[Your instructions] All that is needed is the first stretch of the listing below, repeated exactly and ending with the line that contains "mat.diffuse_color = colour". Pictures are to be left out.

▬▬▬▬▬▬

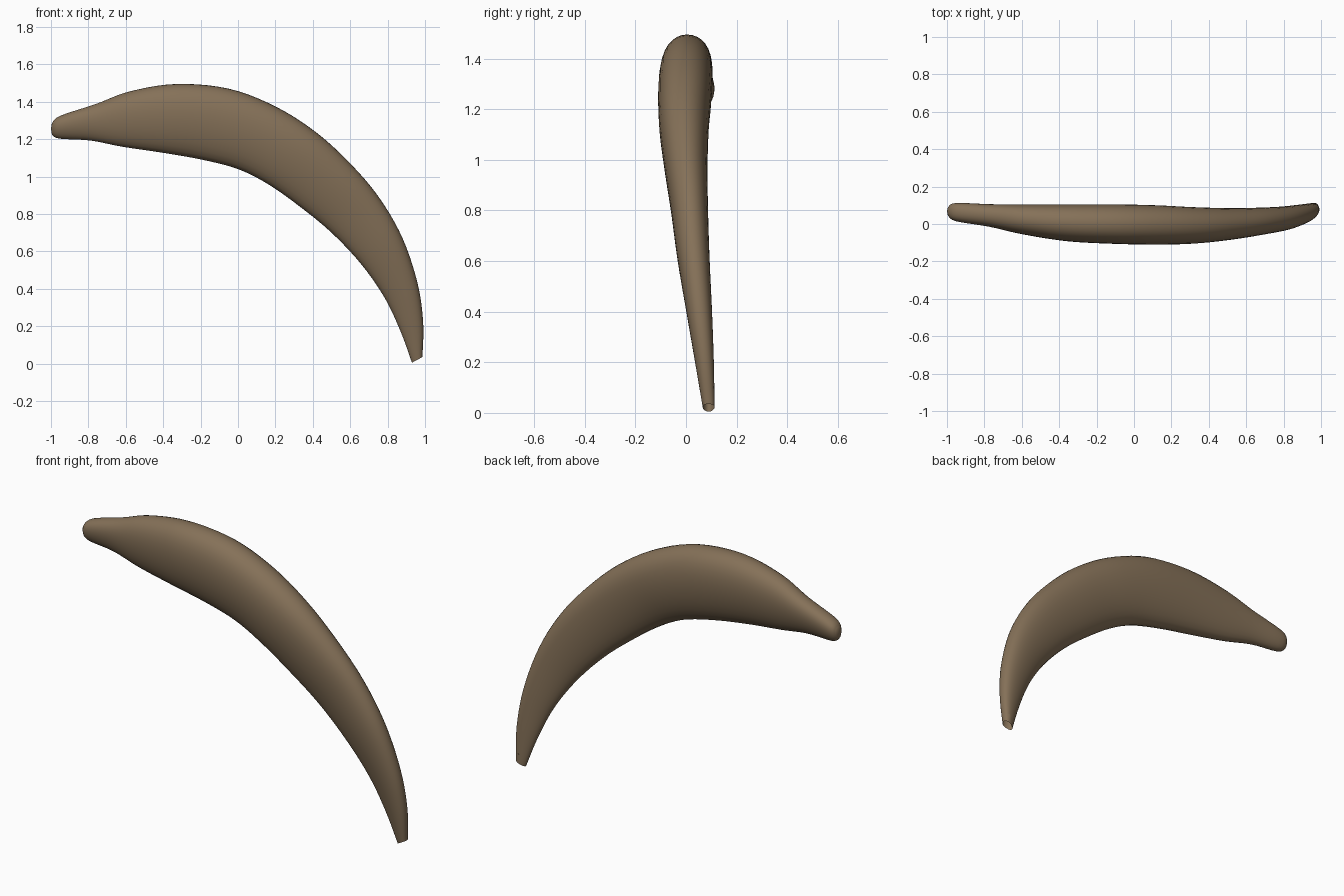
import bpy, bmesh
from math import cos, sin, pi
from mathutils import Vector

cube = bpy.data.objects.get("Cube")
if cube:
    bpy.data.objects.remove(cube, do_unlink=True)

mat = bpy.data.materials.new("dull brown")
mat.use_nodes = True
colour = (0.235, 0.165, 0.098, 1)
mat.diffuse_color = colour
bsdf = mat.node_tree.nodes["Principled BSDF"]
bsdf.inputs["Base Color"].default_value = colour
bsdf.inputs["Roughness"].default_value = 0.8

# Stations along the curve: outer x, z, inner x, z, front y, back y
STATIONS = [
    (-.995, 1.285, -.995, 1.225, .045, .09),
    (-.95, 1.325, -.955, 1.203, .015, .112),
    (-.76, 1.388, -.79, 1.193, -.015, .106),
    (-.58, 1.455, -.62, 1.16, -.055, .104),
    (-.33, 1.495, -.40, 1.127, -.092, .105),
    (-.05, 1.47, -.19, 1.09, -.106, .105),
    (.20, 1.375, 0, 1.04, -.11, .10),
    (.42, 1.235, .16, .96, -.105, .09),
    (.61, 1.06, .33, .84, -.085, .085),
    (.76, .88, .50, .70, -.06, .087),
    (.88, .67, .66, .53, -.034, .093),
    (.96, .43, .785, .35, .002, .103),
    (.99, .22, .87, .17, .036, .11),
    (.986, .035, .93, .005, .066, .113),
]
SIDES, STEPS = 32, 5


def spline(a, b, c, d, t):
    return [.5 * (2*q + (r - p)*t + (2*p - 5*q + 4*r - s)*t*t + (3*q - p - 3*r + s)*t**3)
            for p, q, r, s in zip(a, b, c, d)]


# Smooth the stations
last = len(STATIONS) - 1
path = []
for i in range(last):
    a, d = STATIONS[max(i - 1, 0)], STATIONS[min(i + 2, last)]
    path += [spline(a, STATIONS[i], STATIONS[i + 1], d, k / STEPS) for k in range(STEPS)]
path.append(STATIONS[last])

# Loft egg-shaped sections, fuller on the outer side and narrower inside
bm = bmesh.new()
rings = []
for ox, oz, ix, iz, front, back in path:
    ring = []
    for k in range(SIDES):
        a = 2 * pi * k / SIDES
        along = (1 + cos(a)) / 2
        along += 0.10 * sin(a) ** 2
        y = (front + back) / 2 - sin(a) * (back - front) / 2
        ring.append(bm.verts.new((ix + (ox - ix) * along, y, iz + (oz - iz) * along)))
    rings.append(ring)
for r, s in zip(rings, rings[1:]):
    for k in range(SIDES):
        n = (k + 1) % SIDES
        bm.faces.new((r[k], r[n], s[n], s[k]))

# Rounded tip
pole = bm.verts.new((-1, .068, 1.255))
for k in range(SIDES):
    bm.faces.new((pole, rings[0][(k + 1) % SIDES], rings[0][k]))

# Broken, hollowed end
end = bm.faces.new(rings[-1])
bmesh.ops.inset_region(bm, faces=[end], thickness=.012)
bmesh.ops.translate(bm, verts=end.verts, vec=Vector((-.005, 0, .05)))
bmesh.ops.recalc_face_normals(bm, faces=bm.faces)

mesh = bpy.data.meshes.new("curved_horn")
bm.to_mesh(mesh)
bm.free()
mesh.materials.append(mat)
horn = bpy.data.objects.new("curved_horn", mesh)
bpy.context.collection.objects.link(horn)
bpy.ops.object.select_all(action="DESELECT")
horn.select_set(True)
bpy.context.view_layer.objects.active = horn
bpy.ops.object.shade_smooth_by_angle(angle=.8)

▬▬▬▬▬▬

[Task answer]
import bpy, bmesh
from math import cos, sin, pi
from mathutils import Vector

cube = bpy.data.objects.get("Cube")
if cube:
    bpy.data.objects.remove(cube, do_unlink=True)

mat = bpy.data.materials.new("dull brown")
mat.use_nodes = True
colour = (0.235, 0.165, 0.098, 1)
mat.diffuse_color = colour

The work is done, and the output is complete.